Nelson Cruz drilled a high fly to the opposite field, and before the ball even nestled in the rightfield seats, out came a loud chorus of boos from the Yankee Stadium crowd.
Frustration, certainly, because the two-run shot put the Orioles up three in the fourth inning Saturday. But there likely was added venom because of whose bat the ball left:
A hitter who was suspended 50 games last season because of suspected performance-enhancing drug use. A hitter who had just crushed his major league-leading 23rd homer in a 6-1 win.
"You always feel like you have something to prove, but it's mostly for myself," said Cruz, who went 1-for-4 with a walk. "I don't feel like I have to do well to prove anybody wrong."
Cruz was among 13 players, including Alex Rodriguez, who were suspended last August by Major League Baseball for their links to Biogenesis, a Miami-based clinic that allegedly supplied PEDs to athletes. Cruz, who was an impending free agent with the Rangers, accepted the suspension so his punishment wouldn't carry over into this season. He said then that he got involved with Biogenesis during the 2011 offseason, after a gastrointestinal infection made him lose 40 pounds.

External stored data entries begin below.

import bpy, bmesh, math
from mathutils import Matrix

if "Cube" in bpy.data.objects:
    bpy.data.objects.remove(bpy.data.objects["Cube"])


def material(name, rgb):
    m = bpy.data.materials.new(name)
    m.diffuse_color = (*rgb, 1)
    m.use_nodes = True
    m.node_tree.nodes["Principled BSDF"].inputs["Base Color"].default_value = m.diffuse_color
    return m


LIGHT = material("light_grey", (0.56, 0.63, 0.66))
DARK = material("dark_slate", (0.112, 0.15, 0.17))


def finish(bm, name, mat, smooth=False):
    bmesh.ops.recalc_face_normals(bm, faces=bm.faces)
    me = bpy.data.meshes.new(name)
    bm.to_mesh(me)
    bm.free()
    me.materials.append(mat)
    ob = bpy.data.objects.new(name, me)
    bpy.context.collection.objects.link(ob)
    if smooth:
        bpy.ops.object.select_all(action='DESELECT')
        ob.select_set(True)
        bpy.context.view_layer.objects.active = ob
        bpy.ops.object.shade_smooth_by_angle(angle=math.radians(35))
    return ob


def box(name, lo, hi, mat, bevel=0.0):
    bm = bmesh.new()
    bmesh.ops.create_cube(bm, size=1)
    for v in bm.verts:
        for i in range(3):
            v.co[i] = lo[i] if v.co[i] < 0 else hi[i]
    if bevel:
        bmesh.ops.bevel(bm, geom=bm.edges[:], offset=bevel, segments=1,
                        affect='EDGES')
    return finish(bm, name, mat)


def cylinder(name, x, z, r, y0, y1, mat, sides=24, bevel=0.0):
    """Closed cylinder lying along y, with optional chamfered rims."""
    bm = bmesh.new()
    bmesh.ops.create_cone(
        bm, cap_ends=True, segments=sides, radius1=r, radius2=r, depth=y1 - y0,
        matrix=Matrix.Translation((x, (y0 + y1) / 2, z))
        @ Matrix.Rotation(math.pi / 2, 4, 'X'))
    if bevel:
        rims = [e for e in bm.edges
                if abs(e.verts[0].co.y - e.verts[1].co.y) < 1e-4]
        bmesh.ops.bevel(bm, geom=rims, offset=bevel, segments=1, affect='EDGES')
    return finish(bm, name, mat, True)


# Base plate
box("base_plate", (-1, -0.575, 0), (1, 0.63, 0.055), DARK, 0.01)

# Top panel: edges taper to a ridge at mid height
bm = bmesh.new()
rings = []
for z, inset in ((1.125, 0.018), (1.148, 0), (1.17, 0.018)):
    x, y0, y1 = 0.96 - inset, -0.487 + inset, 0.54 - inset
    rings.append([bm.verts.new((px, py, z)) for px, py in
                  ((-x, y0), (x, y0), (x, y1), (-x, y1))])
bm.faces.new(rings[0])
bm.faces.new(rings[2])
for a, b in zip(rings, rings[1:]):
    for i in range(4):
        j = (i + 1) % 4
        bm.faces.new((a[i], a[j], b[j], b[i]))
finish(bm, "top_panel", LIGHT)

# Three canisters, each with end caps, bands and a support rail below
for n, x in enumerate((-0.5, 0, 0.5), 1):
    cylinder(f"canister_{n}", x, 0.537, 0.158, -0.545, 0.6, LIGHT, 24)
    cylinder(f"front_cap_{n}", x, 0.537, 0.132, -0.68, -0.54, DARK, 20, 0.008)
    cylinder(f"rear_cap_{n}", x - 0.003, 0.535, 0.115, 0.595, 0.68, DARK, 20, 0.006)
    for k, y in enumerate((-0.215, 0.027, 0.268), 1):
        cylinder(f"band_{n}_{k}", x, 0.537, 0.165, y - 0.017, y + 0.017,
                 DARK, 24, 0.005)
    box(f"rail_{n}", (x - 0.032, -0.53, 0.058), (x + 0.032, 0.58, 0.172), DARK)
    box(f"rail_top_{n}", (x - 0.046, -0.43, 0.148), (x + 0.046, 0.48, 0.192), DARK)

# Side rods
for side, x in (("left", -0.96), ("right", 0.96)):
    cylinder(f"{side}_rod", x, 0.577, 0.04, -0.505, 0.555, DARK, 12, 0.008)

The 33-year-old remained unsigned until late February, when he inked a one-year, $8 million contract with the Orioles. That deal has been a boon for Baltimore.
"As a baseball player, you play on a daily basis and it doesn't matter what you did yesterday, you have to move forward and perform," Cruz said. "It's the same way with this. I try to stay in the present."
Cruz is batting .299 with a .974 OPS and is on pace to set career highs in home runs (51) and RBIs (133). He blasted 13 homers in May and is among the leading vote-getters for the All Star Game.
Cruz said the Orioles "embraced me as family" and his comfort has contributed to the success.
"He's having as good an offensive year as anybody and we all pull for him," Orioles manager Buck Showalter said. "None of us would like to have our lives judged by our worst decision."
The natural assumption would be that a player who was caught and punished for PED use wouldn't be so brazen or foolish to use a banned substance immediately after returning from a lengthy suspension. But skepticism wouldn't be unfounded, given the recent history in sports.
So Cruz's offensive surge can be perceived in a number of ways. Coincidence? An indictment of the testing procedures? Or, in teammate Adam Jones' estimation: simply a story of redemption.
"He knew what he was doing, but he learned from it and took full responsibility, as a man should," said Jones, adding that Cruz is well-liked in the clubhouse. "With what he's doing now, he's letting everybody know, hey, I can still play this game at a very high level. I don't need whatever it was."
Cruz, a two-time All Star, was hitting .266 with 27 homers and 76 RBIs in 109 games last season before the suspension.
Camden Yards historically has been a hitter-friendly ballpark. But Cruz has done most of his damage elsewhere, hitting .333 with 16 homers on the road. He insisted his strategy and approach at the plate haven't changed and the statistical spike, he said, can only be attributed to "being healthy and feeling good."
As for the suspicion that likely will hover over his career, the slugger said it no longer matters to him. It doesn't seem to bother the Orioles, either.
"We all have some things we'd like to have a do-over on," Showalter said, "and acquiring Nelson definitely isn't one of them."